According to the vehicle history tracking service CARFAX, a new car can lose as much as 10 percent of its value during the first month of ownership. A 20 percent decline in value is typical in the first year, with additional 10 percent declines in each of the succeeding four years. As a result, a new car purchased today can be worth a mere forty percent of its current value after five years on the road.
The Age Factor
As time goes on, newer models are introduced with more features. To see this more clearly, compare your current car to the same model from 10 years earlier. Your car likely has a more powerful engine, gets better fuel economy and offers more comfort, convenience and safety features.
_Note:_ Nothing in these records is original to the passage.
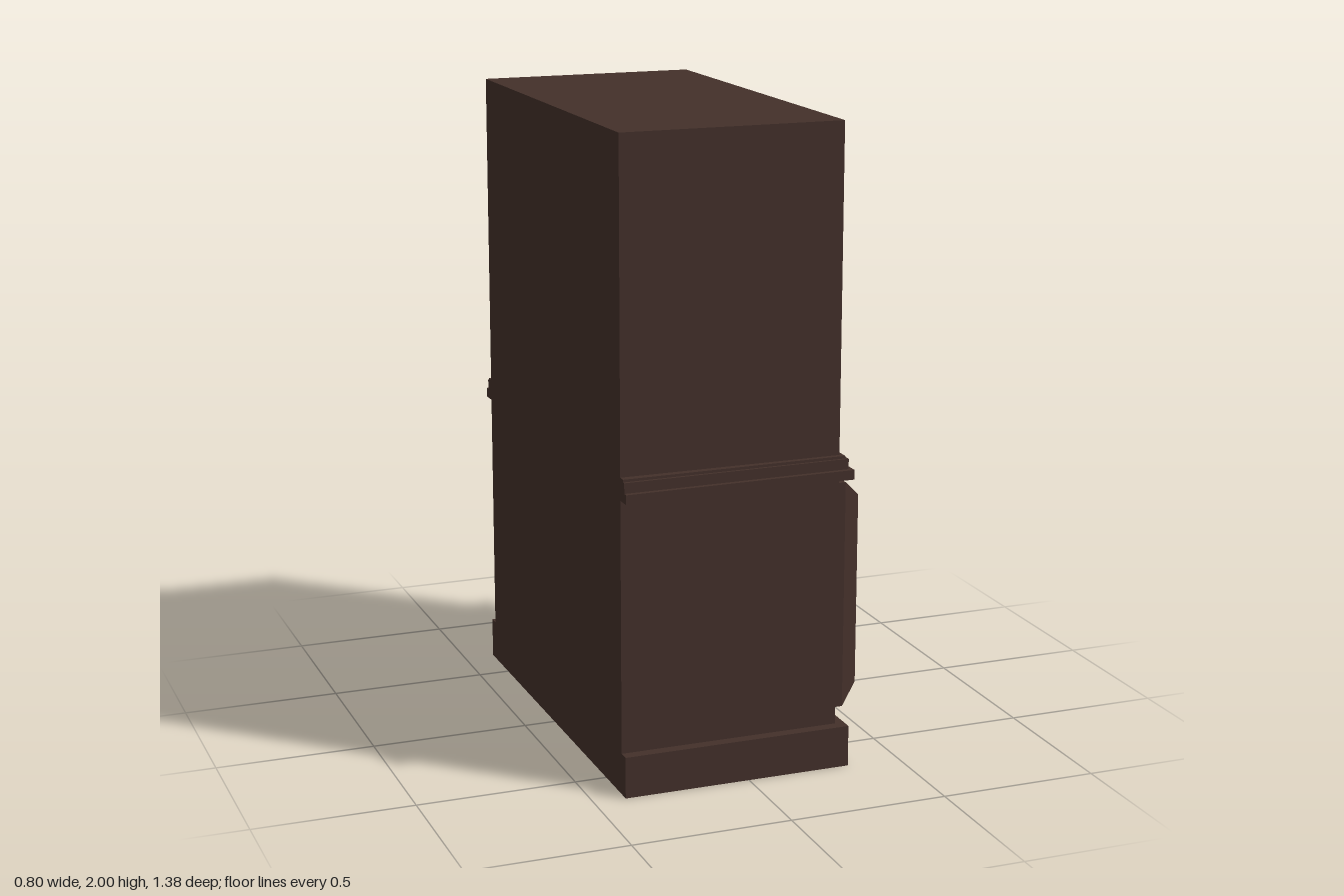
import * as THREE from 'three';

const wood = new THREE.MeshStandardMaterial({ color: 0x43302a });
const lining = new THREE.MeshStandardMaterial({ color: 0xcd6f2a, side: THREE.BackSide });
const brass = new THREE.MeshStandardMaterial({ color: 0xc9a93a });
const BACK = -0.4, FRONT = 0.3;

function add(parent, name, geometry, material = wood) {
  const mesh = new THREE.Mesh(geometry, material);
  mesh.name = name;
  parent.add(mesh);
  return mesh;
}

// Box given by its limits on each axis
function box(x0, x1, y0, y1, z0, z1) {
  return new THREE.BoxGeometry(x1 - x0, y1 - y0, z1 - z0)
    .translate((x0 + x1) / 2, (y0 + y1) / 2, (z0 + z1) / 2);
}

// Rectangle in (z, y) centred on z = 0
function rect(Type, halfZ, y0, y1) {
  const p = new Type();
  p.moveTo(-halfZ, y0);
  p.lineTo(halfZ, y0);
  p.lineTo(halfZ, y1);
  p.lineTo(-halfZ, y1);
  p.closePath();
  return p;
}

// Rectangular frame facing +x, extruded from x0 to x1
function frame(x0, x1, outer, inner) {
  const shape = rect(THREE.Shape, ...outer);
  shape.holes.push(rect(THREE.Path, ...inner));
  return new THREE.ExtrudeGeometry(shape, { depth: x1 - x0, bevelEnabled: false })
    .rotateY(Math.PI / 2).translate(x0, 0, 0);
}

// Slab whose sides narrow slightly toward the front
function taperedSlab(y0, y1, front, zBack, zFront) {
  const g = box(BACK, front, y0, y1, -zBack, zBack);
  const p = g.attributes.position;
  for (let i = 0; i < p.count; i++) {
    if (p.getX(i) > 0) p.setZ(i, Math.sign(p.getZ(i)) * zFront);
  }
  g.computeVertexNormals();
  return g;
}

// Block whose front (+x) face is drawn in to a smaller rectangle
function taperedBlock(x0, x1, y0, y1, halfZ, insetY, insetZ) {
  let g = box(x0, x1, y0, y1, -halfZ, halfZ);
  const p = g.attributes.position, mid = (y0 + y1) / 2;
  for (let i = 0; i < p.count; i++) {
    if (p.getX(i) < (x0 + x1) / 2) continue;
    p.setY(i, p.getY(i) - Math.sign(p.getY(i) - mid) * insetY);
    p.setZ(i, p.getZ(i) - Math.sign(p.getZ(i)) * insetZ);
  }
  g = g.toNonIndexed();
  g.computeVertexNormals();
  return g;
}

function makeDrawer(name, y0, y1, handleY) {
  const drawer = new THREE.Group();
  drawer.name = name;
  add(drawer, 'drawerFrame', frame(FRONT - 0.005, 0.32, [0.49, y0, y1], [0.445, y0 + 0.05, y1 - 0.05]));
  add(drawer, 'drawerPanel', taperedBlock(FRONT - 0.005, 0.312, y0 + 0.054, y1 - 0.054, 0.441, 0.022, 0.022));

  // Bent bar pull
  const path = new THREE.CurvePath();
  const v = (x, z) => new THREE.Vector3(x, handleY, z);
  path.add(new THREE.LineCurve3(v(0.354, -0.04), v(0.372, -0.04)));
  path.add(new THREE.QuadraticBezierCurve3(v(0.372, -0.04), v(0.387, -0.04), v(0.387, -0.025)));
  path.add(new THREE.LineCurve3(v(0.387, -0.025), v(0.387, 0.025)));
  path.add(new THREE.QuadraticBezierCurve3(v(0.387, 0.025), v(0.387, 0.04), v(0.372, 0.04)));
  path.add(new THREE.LineCurve3(v(0.372, 0.04), v(0.354, 0.04)));
  add(drawer, 'handle', new THREE.TubeGeometry(path, 32, 0.008, 10), brass);
  for (const s of [-1, 1]) {
    const cap = new THREE.CircleGeometry(0.008, 10).rotateY(-Math.PI / 2);
    add(drawer, 'handleEnd', cap.translate(0.354, handleY, s * 0.04), brass);
  }
  return drawer;
}

export function createModel() {
  const model = new THREE.Group();
  model.name = 'cabinet';

  // Lower cabinet and plinth
  add(model, 'plinth', box(BACK, 0.33, 0, 0.13, -0.675, 0.675));
  add(model, 'lowerBody', box(BACK, FRONT, 0.13, 0.985, -0.64, 0.64));

  // Stepped waist moulding
  add(model, 'mouldingLower', taperedSlab(0.92, 0.95, 0.333, 0.69, 0.679));
  add(model, 'mouldingUpper', taperedSlab(0.95, 0.982, 0.32, 0.674, 0.664));
  add(model, 'mouldingLip', taperedSlab(0.982, 0.99, 0.312, 0.664, 0.656));

  // Open upper cabinet: shell, back, coloured lining and shelf
  add(model, 'upperShell', frame(BACK + 0.02, FRONT, [0.64, 0.985, 2], [0.62, 1.012, 1.975]));
  add(model, 'upperBack', box(BACK, BACK + 0.02, 0.985, 2, -0.64, 0.64));
  const liner = box(-0.37, FRONT - 0.002, 1.014, 1.973, -0.618, 0.618);
  liner.setIndex(Array.from(liner.index.array).slice(6)); // leave the +x side open
  liner.clearGroups();
  add(model, 'lining', liner, lining);
  add(model, 'shelf', box(-0.37, FRONT - 0.001, 1.188, 1.214, -0.62, 0.62));

  // Drawers and the thin rail above them
  model.add(makeDrawer('upperDrawer', 0.52, 0.828, 0.662));
  model.add(makeDrawer('lowerDrawer', 0.175, 0.457, 0.322));
  add(model, 'topRail', taperedBlock(FRONT - 0.005, 0.312, 0.865, 0.885, 0.49, 0.006, 0.02));

  // Ridged corner pilasters
  for (const s of [-1, 1]) {
    const pilaster = new THREE.Group();
    pilaster.name = s > 0 ? 'leftPilaster' : 'rightPilaster';
    pilaster.position.z = s * 0.579;
    add(pilaster, 'pilasterBase', box(FRONT - 0.005, 0.33, 0.177, 0.897, -0.045, 0.045));
    add(pilaster, 'pilasterRidge', taperedBlock(0.33, 0.393, 0.177, 0.897, 0.045, 0.057, 0.0445));
    model.add(pilaster);
  }
  return model;
}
Those attributes are part of what makes your car more valuable than its decade-older counterpart. You also have to take general wear and tear into consideration. Odds are, that earlier model is going to require more repairs because its various components are wearing out over time.
This is one of the reasons auto lenders take the age and mileage of a car into consideration for car refinancing. They have to make sure there’s enough value in the car to support the loan.
The Perception Factor
A lot of folks want to be associated with the latest and the greatest. Many people will camp out in front of a store for hours (sometimes even days) before the release of a hot new consumer product. Such is the drive to be among the first to be seen in possession of it.
(And yes, we’re talking about you, iPhone fans.)
This demand makes the new device more valuable and the old one less valuable — up to a certain point. If the item is rare, highly coveted for whatever reason or has a desirable “pedigree” it will eventually gain collectible status and its value will begin to appreciate.
Of course, this can take as much as 25 to 30 years to happen.
Bottom line, those are the three biggest reasons why cars depreciate so rapidly. It’s also why most financial experts recommend buying used cars over new ones. It’s far better to let someone else absorb that initial depreciation hit, even as you enjoy the exact same car.